If you're not jazzed about what you're saying, how can you expect your listeners to be? Energy and enthusiasm can't be sparked by a melancholy leader. When you have a hard time getting pumped about a topic, you must trick your mind and use emotional transfer. Before you speak, use anything that can trigger (or anchor) a positive emotion. Listen to the Rocky theme song. Put pictures of your kids next to your notes. Watch your favorite "Family Guy" episode on Hulu. Use anything that makes you feel energized. Then, work on transferring your emotional state when you speak. Therefore, what you're saying comes from the words in your presentation, and how you are saying it comes from your emotional transference.

Lack of clear vision and direction

In "Field of Dreams" we heard, "If you build it, they will come." When it comes to leading a group, "If they see it, they will follow." Almost 90 percent of our brain's sensory input comes from visual stimuli. If you are able to clearly paint a picture of the goals you want to reach, your team instantly will see the future they are working towards.

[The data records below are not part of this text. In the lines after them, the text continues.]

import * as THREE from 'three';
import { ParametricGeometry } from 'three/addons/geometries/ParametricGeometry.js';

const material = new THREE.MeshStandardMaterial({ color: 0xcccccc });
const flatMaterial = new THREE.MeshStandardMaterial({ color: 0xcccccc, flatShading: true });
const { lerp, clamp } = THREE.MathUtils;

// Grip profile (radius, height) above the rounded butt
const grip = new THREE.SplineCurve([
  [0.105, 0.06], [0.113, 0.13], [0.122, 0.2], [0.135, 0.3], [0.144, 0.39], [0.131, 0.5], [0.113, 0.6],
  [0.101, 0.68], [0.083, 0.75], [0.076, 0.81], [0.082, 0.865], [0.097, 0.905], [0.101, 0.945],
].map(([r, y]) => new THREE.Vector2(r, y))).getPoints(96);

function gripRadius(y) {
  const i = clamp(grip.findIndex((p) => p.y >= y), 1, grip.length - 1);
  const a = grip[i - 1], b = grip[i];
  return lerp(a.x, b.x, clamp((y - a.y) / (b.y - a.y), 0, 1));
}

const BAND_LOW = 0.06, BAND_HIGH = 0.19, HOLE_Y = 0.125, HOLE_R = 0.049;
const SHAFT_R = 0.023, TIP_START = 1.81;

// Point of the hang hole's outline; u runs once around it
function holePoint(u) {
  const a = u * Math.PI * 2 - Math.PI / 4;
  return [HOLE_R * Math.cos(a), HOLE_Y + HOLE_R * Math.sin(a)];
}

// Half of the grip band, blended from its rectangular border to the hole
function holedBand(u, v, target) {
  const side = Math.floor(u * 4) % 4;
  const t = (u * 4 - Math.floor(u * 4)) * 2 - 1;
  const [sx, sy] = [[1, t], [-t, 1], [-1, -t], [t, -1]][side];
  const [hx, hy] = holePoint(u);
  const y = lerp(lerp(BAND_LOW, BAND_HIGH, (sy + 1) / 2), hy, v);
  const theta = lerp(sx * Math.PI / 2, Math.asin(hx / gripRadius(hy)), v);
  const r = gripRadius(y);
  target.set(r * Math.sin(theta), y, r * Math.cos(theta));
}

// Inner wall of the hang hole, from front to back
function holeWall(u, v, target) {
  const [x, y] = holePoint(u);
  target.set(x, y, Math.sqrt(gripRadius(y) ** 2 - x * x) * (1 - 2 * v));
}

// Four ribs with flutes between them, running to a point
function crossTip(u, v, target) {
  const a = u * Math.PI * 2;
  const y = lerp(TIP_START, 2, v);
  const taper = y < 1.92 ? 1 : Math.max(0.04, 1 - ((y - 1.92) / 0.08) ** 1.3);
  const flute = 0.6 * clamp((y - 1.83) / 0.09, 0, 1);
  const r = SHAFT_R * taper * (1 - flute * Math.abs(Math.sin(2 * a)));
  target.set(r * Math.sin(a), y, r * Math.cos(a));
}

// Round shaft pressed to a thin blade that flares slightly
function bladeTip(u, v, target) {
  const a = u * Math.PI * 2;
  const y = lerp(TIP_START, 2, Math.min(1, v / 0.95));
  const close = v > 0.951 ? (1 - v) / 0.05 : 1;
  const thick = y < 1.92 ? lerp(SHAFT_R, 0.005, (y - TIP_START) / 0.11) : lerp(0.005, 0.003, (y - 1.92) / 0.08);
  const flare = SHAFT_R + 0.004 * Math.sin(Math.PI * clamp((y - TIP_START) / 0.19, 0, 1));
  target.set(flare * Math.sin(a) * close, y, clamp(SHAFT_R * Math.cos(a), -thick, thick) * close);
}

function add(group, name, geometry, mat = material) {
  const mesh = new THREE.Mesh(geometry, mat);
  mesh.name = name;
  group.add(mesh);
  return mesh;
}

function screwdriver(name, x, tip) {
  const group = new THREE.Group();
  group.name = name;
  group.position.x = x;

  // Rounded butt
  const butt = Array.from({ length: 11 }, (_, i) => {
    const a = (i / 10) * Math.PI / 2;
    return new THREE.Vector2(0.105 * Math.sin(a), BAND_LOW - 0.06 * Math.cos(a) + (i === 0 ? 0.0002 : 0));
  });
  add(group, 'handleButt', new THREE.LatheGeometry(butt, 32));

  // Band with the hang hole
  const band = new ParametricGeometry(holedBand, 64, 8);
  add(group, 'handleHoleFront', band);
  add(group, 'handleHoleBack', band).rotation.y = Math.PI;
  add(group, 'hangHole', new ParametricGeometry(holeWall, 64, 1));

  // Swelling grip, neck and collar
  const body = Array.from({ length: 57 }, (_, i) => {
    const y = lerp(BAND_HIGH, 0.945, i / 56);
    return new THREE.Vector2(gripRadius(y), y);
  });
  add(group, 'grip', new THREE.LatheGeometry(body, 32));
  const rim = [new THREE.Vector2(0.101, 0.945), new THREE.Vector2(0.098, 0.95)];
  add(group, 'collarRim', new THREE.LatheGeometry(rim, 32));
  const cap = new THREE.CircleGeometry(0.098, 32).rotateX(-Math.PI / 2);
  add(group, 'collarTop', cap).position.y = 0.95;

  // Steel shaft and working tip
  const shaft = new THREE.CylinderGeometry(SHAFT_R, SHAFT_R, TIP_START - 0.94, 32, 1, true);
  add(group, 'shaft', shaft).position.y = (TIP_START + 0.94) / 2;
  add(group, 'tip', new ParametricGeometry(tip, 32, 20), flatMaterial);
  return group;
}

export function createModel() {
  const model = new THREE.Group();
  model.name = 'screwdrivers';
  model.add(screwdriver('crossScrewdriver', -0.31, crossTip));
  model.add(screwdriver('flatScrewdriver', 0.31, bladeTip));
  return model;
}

How will their day-to-day life be different (better) if they achieve the goal? How will the company change and improve? What feelings will they feel after the accomplishment? Be as clear and detailed as necessary.

Don't collaborate

Part of motivating a team is empowering them to take on more responsibilities. Successful collaboration requires good communication. Improve your collaboration skills by clearly defining the desired end result, develop and agree on processes and responsibilities, and ask for feedback, and communicate with all parties throughout the process.

Resist new ideas

Sometimes communicating is shutting up. Leading and motivating are not about dictating. As amazing, wonderful, and smart as you are, you don't have all the answers, but your team might. You may never learn the fantastic solutions your team has to offer if you keep talking. It's understandable that you don't want every meeting to be a lengthy brainstorming session. Therefore, you must remember to be structured in how you ask for ideas. Pose a problem, and allow everyone to jot down their ideas and then let each person suggest one of their best ideas. You can even go through a similar process via e-mail. This way you are not setting up unnecessary meetings. Your team will feel motivated and empowered knowing their ideas are heard. And when one of their ideas is used, you instantly increase your employee engagement and productivity.

Lack of interpersonal skills

While this is a very general statement, no one can deny that interpersonal skills play a big role in leadership abilities. Perception is key. If you are perceived as a grump, then your team will keep their distance and avoid conversations with you. If you are perceived as welcoming and interested, then you probably will get more collaborative success out of your team members. In order to be perceived as relatable, practice keeping your body language open and engaged. Your team will feel closed off from you if you tend to lean back in your chair, cross your arms, and sit silently stone-faced. Instead, lean slightly forward with your hands above the desk. Smile slightly while listening and occasionally nod your head in acknowledgement. Your team will feel like you care and are giving them 100 percent of your attention, which is much better than the alternative.

You might be thinking, this is all fairly obvious information. Everyone knows to avoid these problems. Before you disregard this information, take a look at what the surveyors also discovered: "…the ineffective leaders we studied were often unaware they exhibited these behaviors. In fact, those who were rated most negatively rated themselves substantially more positively." In order to improve your leadership abilities, you need to check your ego at the door and routinely ask for honest feedback. Otherwise, you might be making detrimental mistakes and not even know it.